Friday, April 7, 2017

Ottiya: Children, Educators, & Creatives as Co-Creators



Up until recently, I was on a standard path to do research before I decided to take a leap of faith and step outside of the boundaries of academia.
As a former teacher, curriculum designer, and researcher, I realized that there was and continues to be a huge gap between research and practice for creative learning and education. The world of international education continues to be dictated by standardized data, assessments, and competition, but what is better for humanity and also what is more valuable in the creative & innovation era is storytelling, creativity, and sharing. 

International standardized assessments are unable to capture the hopes, dreams, and anxieties of students, educators, parents, and others in the ‘education ecosystem’. It is dangerous to rely on standardized data--incomplete information--to dictate education policy decisions.
How can we uplift the voices of the stakeholders of education who really matter most--especially children and educators--and set them on equal footing with leaders and influencers in creativity and education? How can we promote cross-national dialogue and sharing about what teaching, learning, and schools are really like all around the world? What if everyone--young and adult and expert and amateur-- became co-creators, collaborators, and facilitators of this conversation? I like picturing this alternative and more organic vision for int’l education with the image of a community garden where everyone can get involved in deciding the seeds we want to grow and the tools we want to use to nurture a garden dedicated to learning & education.
For the past eight months I have been working on an international education magazine that shares what creative teaching and learning is like with over twenty contributions from ten different countries. This past week, we began crowdfunding to jumpstart the project. Many people share the vision of our project, but it’s been very difficult to find actual backers of the project outside of my circle of friends and family. There are many reasons for this such as a lack of understanding of crowdfunding and also a kind of bystander effect that someone else will back the project. I think many people think that likes and shares on social media would translate into actual financial support, but that’s not the case.
If there’s anyone in this group who is interested in our project so that we can take what we most cherish most about learning--something personally meaningful, creative, and fun--and share that with countries all over the world, I invite you to check out our project & consider supporting financially. 

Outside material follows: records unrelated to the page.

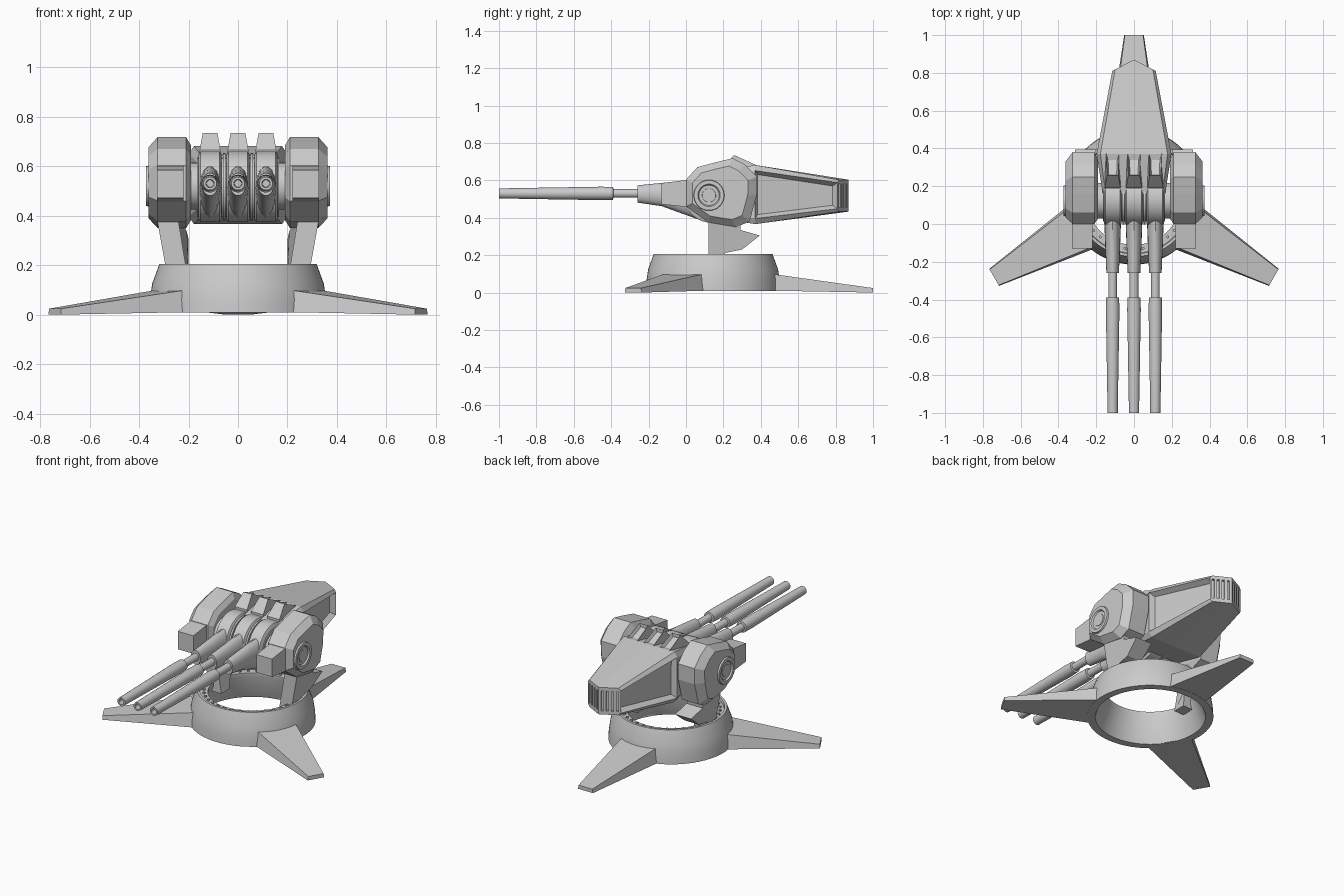
import bpy, bmesh, math
from mathutils import Matrix, Vector

if "Cube" in bpy.data.objects:
    bpy.data.objects.remove(bpy.data.objects["Cube"])

RY = 0.145            # centre of base ring (y)
AY, AZ = 0.123, 0.52  # elevation axis (y, z)


def finish(bm, name, smooth=False):
    bmesh.ops.recalc_face_normals(bm, faces=bm.faces)
    me = bpy.data.meshes.new(name)
    bm.to_mesh(me)
    bm.free()
    ob = bpy.data.objects.new(name, me)
    bpy.context.collection.objects.link(ob)
    if smooth:
        bpy.ops.object.select_all(action='DESELECT')
        ob.select_set(True)
        bpy.context.view_layer.objects.active = ob
        bpy.ops.object.shade_smooth_by_angle(angle=math.radians(32))
    return ob


def loft_bm(sections, caps=True, loop=False):
    bm = bmesh.new()
    rings = [[bm.verts.new(p) for p in s] for s in sections]
    n = len(rings[0])
    pairs = list(zip(rings, rings[1:])) + ([(rings[-1], rings[0])] if loop else [])
    for a, b in pairs:
        for i in range(n):
            j = (i + 1) % n
            bm.faces.new((a[i], a[j], b[j], b[i]))
    if caps and not loop:
        bm.faces.new(rings[0])
        bm.faces.new(rings[-1])
    return bm


def loft(name, sections, smooth=False):
    return finish(loft_bm(sections), name, smooth)


def lathe(name, profile, n, centre, axis='Z', caps=True, loop=False):
    """profile: (radius, distance along axis)"""
    c = Vector(centre)
    secs = []
    for r, h in profile:
        ring = []
        for i in range(n):
            t = 2 * math.pi * i / n
            u, v = r * math.cos(t), r * math.sin(t)
            ring.append(c + Vector({'X': (h, u, v), 'Y': (u, h, v), 'Z': (u, v, h)}[axis]))
        secs.append(ring)
    return finish(loft_bm(secs, caps, loop), name, True)


# base ring with a stepped bearing track on top
lathe("base_ring", [(.36, .008), (.357, .06), (.347, .125), (.318, .205), (.303, .205),
                    (.30, .187), (.255, .187), (.255, .165), (.315, .008)],
      64, (0, RY, 0), loop=True)

# bolts on the bearing track
bm = bmesh.new()
for i in range(36):
    t = 2 * math.pi * i / 36
    m = Matrix.Translation((.278 * math.cos(t), RY + .278 * math.sin(t), .19))
    bmesh.ops.create_cone(bm, cap_ends=True, segments=6, radius1=.008, radius2=.008, depth=.014, matrix=m)
finish(bm, "bearing_bolts")

# three tapered feet, 120 degrees apart
for k, label in enumerate(("back", "left", "right")):
    rot = Matrix.Translation((0, RY, 0)) @ Matrix.Rotation(k * 2 * math.pi / 3, 4, 'Z')
    secs = []
    for d, wt, wb, zb, zt in ((.31, .122, .135, .01, .10), (.855, .048, .052, 0, .024)):
        secs.append([rot @ Vector(p) for p in ((-wb, d, zb), (wb, d, zb), (wt, d, zt), (-wt, d, zt))])
    loft(label + "_foot", secs)

# yoke: side heads, struts, front blocks, pivot caps
HEAD = [(0, .46), (0, .604), (.06, .67), (.16, .697), (.25, .718), (.315, .685),
        (.38, .62), (.378, .52), (.34, .38), (.27, .35), (.12, .375)]
STRUT = [(.12, .43), (.12, .13), (.20, .13), (.21, .212), (.30, .23),
         (.395, .305), (.29, .335), (.30, .43)]
for s, side in ((1, "right"), (-1, "left")):
    secs = []
    for x, k in ((.19, .82), (.21, 1), (.325, 1), (.362, .78)):
        secs.append([(s * x, .16 + (y - .16) * k, .53 + (z - .53) * k) for y, z in HEAD])
    loft(side + "_yoke_head", secs)
    inner = [(s * (.2 + max(0, z - .32) * .45), y, z) for y, z in STRUT]
    outer = [(s * (.295 + (z - .205) * .18), y, z) for y, z in STRUT]
    loft(side + "_yoke_strut", [inner, outer])
    block = [(-.13, .472), (-.13, .585), (.03, .605), (.03, .455)]
    loft(side + "_front_block", [[(s * x, y, z) for y, z in block] for x in (.22, .328)])
    lathe(side + "_pivot_cap", [(.088, s * .34), (.08, s * .372), (.06, s * .372), (.054, s * .363),
                                (.054, s * .3625)], 32, (0, AY, AZ), 'X')
    lathe(side + "_pivot_hub", [(.04, s * .355), (.036, s * .3655)], 24, (0, AY, AZ), 'X')

# elevation drum: shaft, core, three bands and divider ribs
lathe("shaft", [(.095, -.215), (.095, .215)], 32, (0, AY, AZ), 'X')
lathe("drum_core", [(.12, -.165), (.12, .165)], 40, (0, AY + .01, AZ - .005), 'X')
GUNS = (-.113, 0, .113)
for i, x in enumerate(GUNS):
    lathe(f"drum_band_{i+1}", [(.13, x - .047), (.143, x - .039), (.143, x + .039), (.13, x + .047)],
          40, (0, AY + .01, AZ - .003), 'X')
for i, x in enumerate((-.0565, .0565)):
    lathe(f"drum_rib_{i+1}", [(.136, x - .005), (.136, x + .005)], 40, (0, AY + .01, AZ - .003), 'X')

# guns: sleeve, barrel and hood for each band
for i, gx in enumerate(GUNS):
    secs = []
    for y, w, h, cz in ((-.26, .033, .046, .527), (-.13, .039, .062, .524),
                        (-.02, .043, .088, .51), (.06, .045, .105, .498)):
        secs.append([(gx + w * math.cos(t), y, cz + h * math.sin(t))
                     for t in (2 * math.pi * k / 20 for k in range(20))])
    loft(f"barrel_sleeve_{i+1}", secs, True)
    lathe(f"barrel_{i+1}", [(.023, -.2), (.023, -.388), (.034, -.39), (.036, -.45), (.027, -.985),
                            (.027, -1), (.017, -1), (.014, -.93)], 24, (gx, 0, .53), 'Y')
    # hood with a sunk window on its rear slope
    prof = [(.19, .58), (.19, .665), (.258, .735), (.40, .67), (.40, .58)]

    def half(y, z):
        return .043 - max(0, z - .66) * .15 - (y - .19) * .03
    bm = loft_bm([[(gx + s * half(y, z), y, z) for y, z in prof] for s in (-1, 1)])
    bmesh.ops.recalc_face_normals(bm, faces=bm.faces)
    slope = [f for f in bm.faces if f.normal.z > .6 and f.normal.y > .2 and abs(f.normal.x) < .2]
    bmesh.ops.inset_individual(bm, faces=slope, thickness=.013, depth=-.02)
    finish(bm, f"hood_{i+1}")

# rear housing: tapered body with peaked rear and sunk side panels
def section(y, a, b, zt, zb, d, slope=0):
    r = [(0, zt), (a, zt), (b, zt - d), (b, zb + d), (a, zb), (0, zb)]
    r += [(-x, z) for x, z in r[4:0:-1]]
    return [(x, y - slope * abs(x), z) for x, z in r]


bm = loft_bm([section(.16, .15, .165, .645, .40, .03), section(.37, .178, .198, .682, .366, .03),
              section(.87, .10, .115, .603, .433, .015, .52)], caps=False)
bm.verts.ensure_lookup_table()
bm.faces.new(bm.verts[0:10])
bm.faces.new(bm.verts[20:26])
bm.faces.new([bm.verts[k] for k in (25, 26, 27, 28, 29, 20)])
bmesh.ops.recalc_face_normals(bm, faces=bm.faces)
panels = [f for f in bm.faces if abs(f.normal.x) > .9 and f.calc_center_median().y > .45]
bmesh.ops.inset_individual(bm, faces=panels, thickness=.028, depth=-.03)
housing = finish(bm, "rear_housing")

# vent slots cut into the two rear faces
bm = bmesh.new()
for s in (1, -1):
    for k in range(4):
        x = .019 + .026 * k
        m = (Matrix.Translation((s * x, .87 - .52 * x, .518)) @ Matrix.Rotation(-s * math.atan(.52), 4, 'Z')
             @ Matrix.Diagonal((.013, .03, .125, 1)))
        bmesh.ops.create_cube(bm, size=1, matrix=m)
cutter = finish(bm, "vent_cutter")
cutter.hide_render = True
mod = housing.modifiers.new("vents", 'BOOLEAN')
mod.operation = 'DIFFERENCE'
mod.object = cutter
mod.solver = 'EXACT'
bpy.ops.object.select_all(action='DESELECT')
housing.select_set(True)
bpy.context.view_layer.objects.active = housing
bpy.ops.object.modifier_apply(modifier="vents")
bpy.data.objects.remove(cutter)
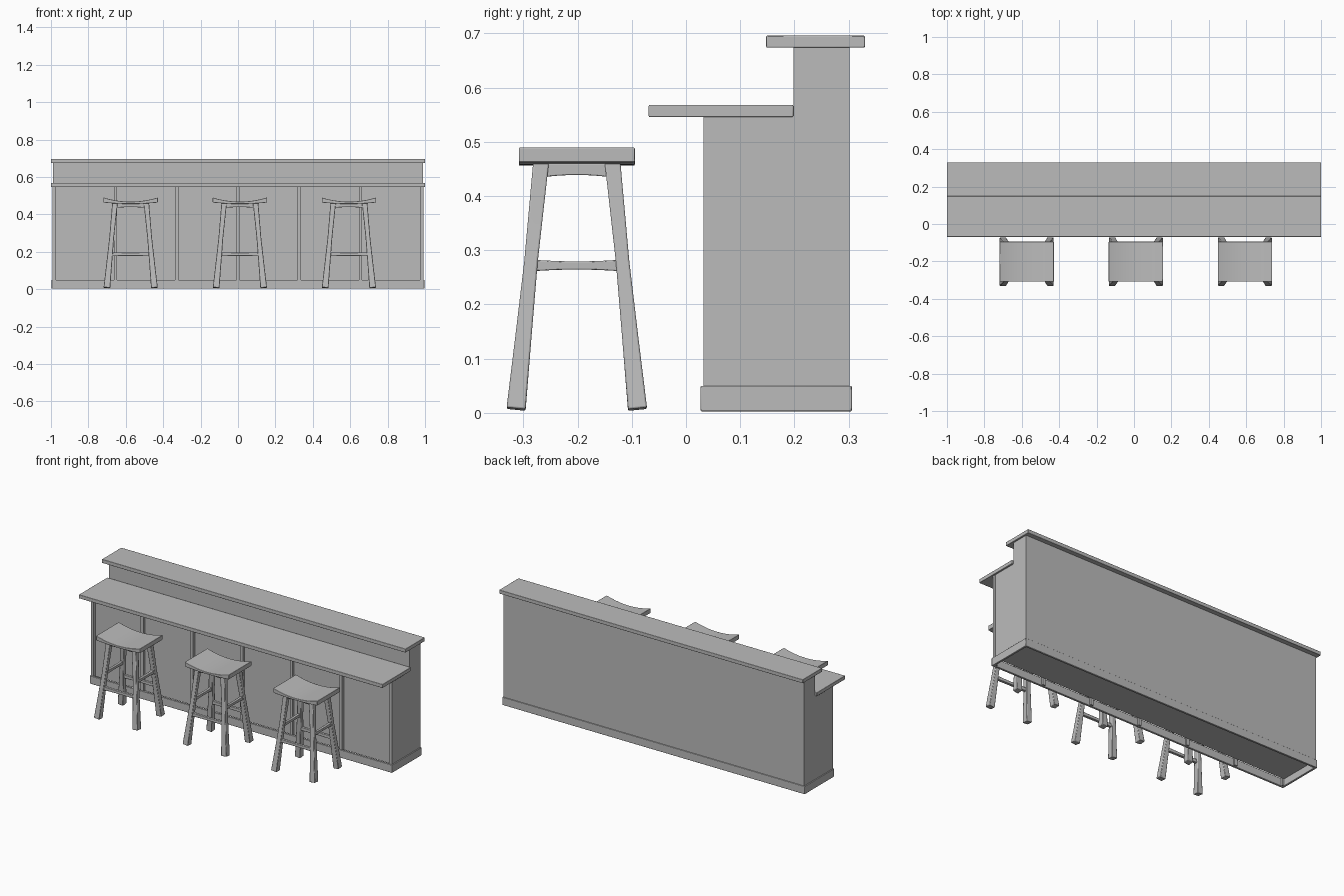
import bpy, bmesh, math
from mathutils import Vector

if "Cube" in bpy.data.objects:
    bpy.data.objects.remove(bpy.data.objects["Cube"], do_unlink=True)

GREY = (0.5, 0.5, 0.5, 1)
mat = bpy.data.materials.new("plain grey")
mat.use_nodes = True
mat.diffuse_color = GREY
mat.node_tree.nodes["Principled BSDF"].inputs["Base Color"].default_value = GREY


def finish(name, bm, bevel=0.0):
    bmesh.ops.recalc_face_normals(bm, faces=bm.faces)
    me = bpy.data.meshes.new(name)
    bm.to_mesh(me)
    bm.free()
    me.materials.append(mat)
    ob = bpy.data.objects.new(name, me)
    bpy.context.collection.objects.link(ob)
    if bevel:
        mod = ob.modifiers.new("soft edges", "BEVEL")
        mod.width = bevel
        mod.segments = 2
        mod.limit_method = "ANGLE"
        mod.angle_limit = math.radians(40)
    bpy.ops.object.select_all(action="DESELECT")
    bpy.context.view_layer.objects.active = ob
    ob.select_set(True)
    bpy.ops.object.shade_smooth_by_angle(angle=math.radians(35))
    return ob


def box(name, x0, x1, y0, y1, z0, z1, bevel=0.0):
    bm = bmesh.new()
    for v in bmesh.ops.create_cube(bm, size=1)["verts"]:
        v.co = Vector((x1 if v.co.x > 0 else x0,
                       y1 if v.co.y > 0 else y0,
                       z1 if v.co.z > 0 else z0))
    return finish(name, bm, bevel)


def loft(name, rings, bevel=0.0):
    """Skin a list of equal-length point rings and cap both ends."""
    bm = bmesh.new()
    loops = [[bm.verts.new(p) for p in ring] for ring in rings]
    n = len(loops[0])
    for a, b in zip(loops, loops[1:]):
        for i in range(n):
            j = (i + 1) % n
            bm.faces.new((a[i], a[j], b[j], b[i]))
    bm.faces.new(loops[0])
    bm.faces.new(loops[-1])
    return finish(name, bm, bevel)


# Bar body: low front block, raised back block, two worktops
box("cabinet_body", -0.99, 0.99, 0.048, 0.302, 0.045, 0.548)
box("raised_back", -0.99, 0.99, 0.198, 0.302, 0.54, 0.676)
box("lower_worktop", -1, 1, -0.069, 0.198, 0.546, 0.568, 0.002)
box("upper_worktop", -1, 1, 0.148, 0.33, 0.674, 0.696, 0.002)

# Vertical stiles on the front
for i in range(7):
    x = (i - 3) * 0.3275
    box(f"front_stile_{i + 1}", x - 0.009, x + 0.009, 0.032, 0.05, 0.006, 0.548)

# Baseboard as an open frame around the foot of the body
def rect(w, y0, y1, z):
    return [(-w, y0, z), (w, y0, z), (w, y1, z), (-w, y1, z)]

outer, inner = (0.996, 0.027, 0.306), (0.984, 0.039, 0.294)
bm = bmesh.new()
loops = [[bm.verts.new(p) for p in rect(*s, z)]
         for s, z in ((outer, 0.003), (outer, 0.05), (inner, 0.05), (inner, 0.003))]
for k in range(4):
    a, b = loops[k], loops[(k + 1) % 4]
    for i in range(4):
        j = (i + 1) % 4
        bm.faces.new((a[i], a[j], b[j], b[i]))
finish("baseboard", bm, 0.002)

# Stools
YC = -0.2015
TOP, FOOT = Vector((0.084, 0.066, 0.462)), Vector((0.127, 0.112, 0.007))


def leg_at(z):
    return FOOT.lerp(TOP, (z - FOOT.z) / (TOP.z - FOOT.z))


def stool(label, xc):
    # Saddle seat, dished across its width
    rings = []
    for i in range(17):
        u = i / 8 - 1
        x = xc + u * 0.145
        top, low = 0.468 + 0.022 * u * u, 0.456 + 0.007 * u * u
        rings.append([(x, YC - 0.107, low), (x, YC + 0.107, low),
                      (x, YC + 0.107, top), (x, YC - 0.107, top)])
    loft(f"{label}_seat", rings, 0.002)

    # Splayed legs, slimmer in the middle with heavier feet
    for sx in (-1, 1):
        for sy in (-1, 1):
            rings = []
            for z, h in ((0.007, 0.0175), (0.14, 0.015), (0.28, 0.0125), (0.462, 0.0145)):
                c = leg_at(z)
                tilt = 0.1 if z < 0.1 else 0
                rings.append([(xc + sx * (c.x + a * h), YC + sy * (c.y + b * h),
                               z + tilt * h * (a + b))
                              for a, b in ((-1, -1), (1, -1), (1, 1), (-1, 1))])
            side = "right" if sx < 0 else "left"
            end = "front" if sy < 0 else "back"
            loft(f"{label}_{end}_{side}_leg", rings, 0.003)

    # Rails between legs: along "x" (front, back) or "y" (sides)
    def rail(name, axis, s, z, h_end, h_mid, half, arch=False):
        c = leg_at(z)
        span, off = (c.x, c.y) if axis == "x" else (c.y, c.x)
        rings = []
        for i in range(9):
            u = i / 4 - 1
            h = h_mid + (h_end - h_mid) * u * u
            top = z + (h_end if arch else h)
            ring = []
            for d, zz in ((-half, z - h), (half, z - h), (half, top), (-half, top)):
                p, q = u * span, s * off + d
                ring.append((xc + p, YC + q, zz) if axis == "x" else (xc + q, YC + p, zz))
            rings.append(ring)
        loft(f"{label}_{name}", rings, 0.002)

    for s, end, side in ((-1, "front", "right"), (1, "back", "left")):
        rail(f"{end}_apron", "x", s, 0.447, 0.013, 0.008, 0.008, True)
        rail(f"{side}_apron", "y", s, 0.447, 0.013, 0.008, 0.008, True)
        rail(f"{end}_stretcher", "x", s, 0.187, 0.011, 0.0085, 0.008)
        rail(f"{side}_stretcher", "y", s, 0.272, 0.011, 0.0075, 0.008)


for label, x in (("right_stool", -0.574), ("middle_stool", 0.01), ("left_stool", 0.593)):
    stool(label, x)
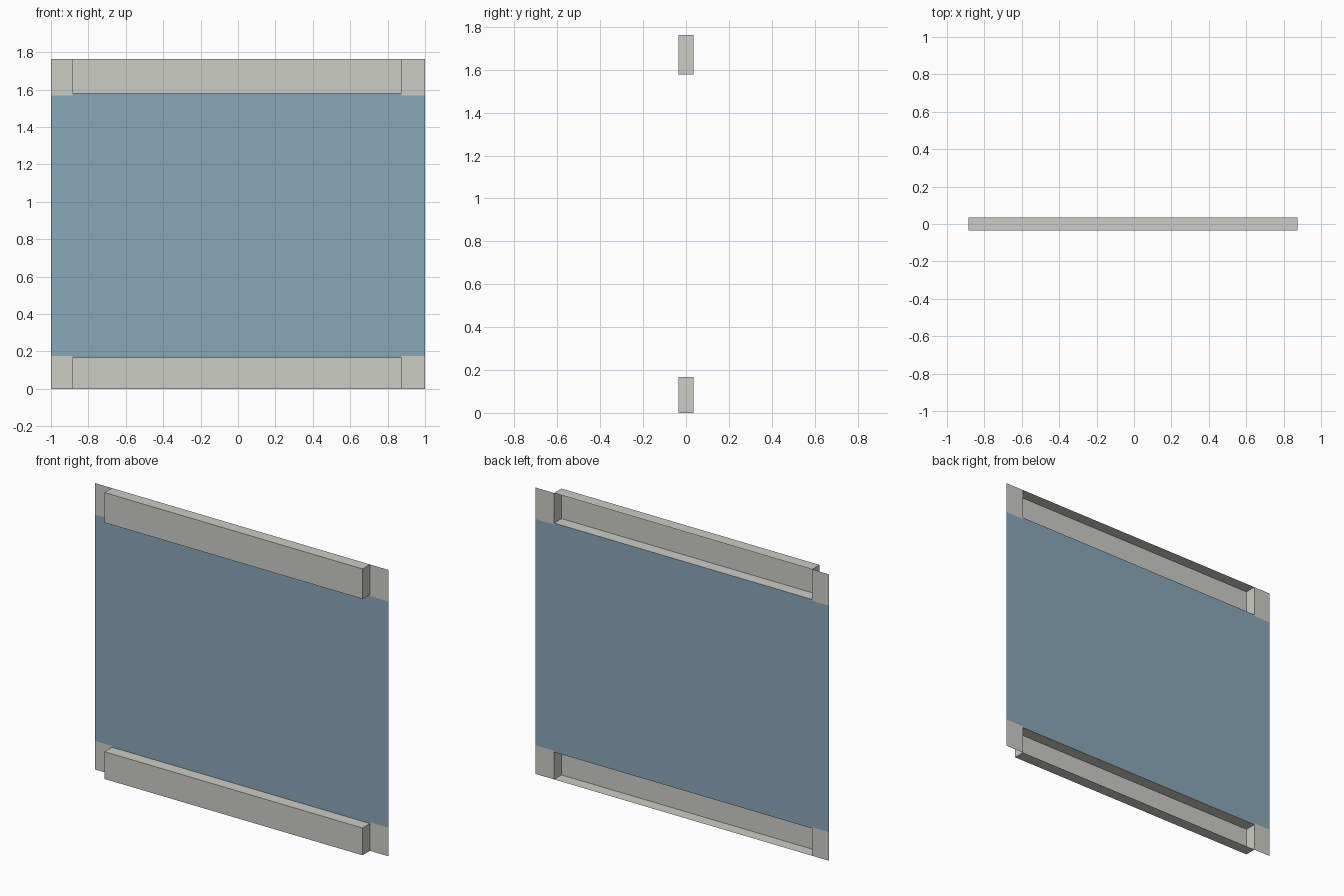
import bpy
import bmesh

if "Cube" in bpy.data.objects:
    bpy.data.objects.remove(bpy.data.objects["Cube"])

BACK, FRONT = 0.036, -0.036          # sheet plane and front of the rails
XL, XR = -0.884, 0.873               # rail ends
TOP = 1.763
LOW, HIGH = 0.168, 1.578             # inner edges of the rails
PAINT_LOW, PAINT_HIGH = 0.176, 1.569  # colour change on the side strips


def material(name, rgb):
    m = bpy.data.materials.new(name)
    m.diffuse_color = (*rgb, 1)
    m.use_nodes = True
    m.node_tree.nodes["Principled BSDF"].inputs["Base Color"].default_value = m.diffuse_color
    return m


grey = material("warm_grey", (0.61, 0.61, 0.57))
blue = material("dusty_blue", (0.25, 0.39, 0.48))


def finish(name, bm, mats):
    me = bpy.data.meshes.new(name)
    bm.to_mesh(me)
    bm.free()
    for m in mats:
        me.materials.append(m)
    ob = bpy.data.objects.new(name, me)
    bpy.context.collection.objects.link(ob)
    return ob


# Thin sheet, with openings where the hollow rails are pushed forward
def sheet():
    bm = bmesh.new()
    side_levels = [0, PAINT_LOW, PAINT_HIGH, TOP]
    cells = [(XL, XR, LOW, HIGH)]
    for x0, x1 in ((-1, XL), (XR, 1)):
        cells += [(x0, x1, a, b) for a, b in zip(side_levels, side_levels[1:])]
    for x0, x1, z0, z1 in cells:
        f = bm.faces.new([bm.verts.new((x, BACK, z)) for x, z in
                          ((x0, z0), (x1, z0), (x1, z1), (x0, z1))])
        # grey at the corners, blue across the middle
        f.material_index = 0 if z0 == 0 or z1 == TOP else 1
    bmesh.ops.remove_doubles(bm, verts=bm.verts, dist=1e-4)
    finish("panel_sheet", bm, [grey, blue])


# Hollow rail: a box with an open back
def rail(name, z0, z1):
    bm = bmesh.new()
    bmesh.ops.create_cube(bm, size=1)
    bmesh.ops.scale(bm, vec=(XR - XL, BACK - FRONT, z1 - z0), verts=bm.verts)
    bmesh.ops.translate(bm, vec=((XL + XR) / 2, 0, (z0 + z1) / 2), verts=bm.verts)
    bm.normal_update()
    back = [f for f in bm.faces if f.normal.y > 0.9]
    bmesh.ops.delete(bm, geom=back, context='FACES_ONLY')
    finish(name, bm, [grey])


sheet()
rail("bottom_rail", 0, LOW)
rail("top_rail", HIGH, TOP)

Monday, July 4, 2016

South Korea's Reforms for a Creative and 21st Century Economy & A Call for Collaboration on Cross-National Education Research

On June 28th, I presented on my report on Preparing Students for South Korea's Creative Economy: The Successes and Challenges of Educational Reform to a live audience at the Asia Pacific Foundation of Canada. We were also joined by people who live streamed from the US, Argentina, Canada, and Korea. 

It was great to be able to share about South Korea's educational reforms & explain how my research relates to broader discussion in comparative education research.

The Necessity to Combine Qualitative and Quantitative Research

Writing the report showed me yet again the power of qualitative research to capture the day-to-day teaching and learning in classrooms and to illustrate how students and teachers are affected by a complex combination of school dynamics and factors from the larger society.  Interviews, case studies, and photographs can capture "small data" that helps us to visualize the stories of educational reform and thus enhance the value of existing cross-national studies. Integrating qualitative and quantitative research methodologies will make research more usable and engaging for teachers, policy makers, and tech-companies (which are increasingly entering the tech-education market). Also, information gathered and shared by qualitative researchers can help quantitative researchers to better understand what kind of information is high in demand for practitioners.

Launching Pad for More Cross-National Research 

I will continue to find creative ways to produce information that can help key stakeholders and shape discussions on what is quality and equitable education in the 21st century. With so many countries thinking about similar educational outcomes (e.g. the improvement of children's socio-emotional well-being, increase in opportunities for students to explore their passions and interests, and the development of non-cognitive skills and competencies such as creativity, problem solving skills, and communication skills), there has never been a more exciting time for meaningful cross-national knowledge sharing and exchange.

I hope that my Korea report and presentation will be a springboard for more cross-national research projects that reaches a larger audience. Currently, I am in the process of developing ideas for a platform that serves as a hub for cross-national education research, which will focus on quality and equitable learning in the 21st century and will provide helpful, engaging, and forward-thinking research and information for education practitioners. If you're a researcher, teacher, or anyone else interested in sponsoring or collaborating on future cross-national projects, please fill out this form.

Thankful for the Springboard

I am grateful for the widespread interest in the report from various other countries including Denmark, Thailand, and Japan and for Sir Ken Robinson for retweeting the report. Also, in July 2016, the report became the most viewed report on the Asia Pacific Foundation of Canada's website. 



27-minute presentation (subtitles available in Korean and English) (50-min. Q&A unavailable)
Presentation Slides: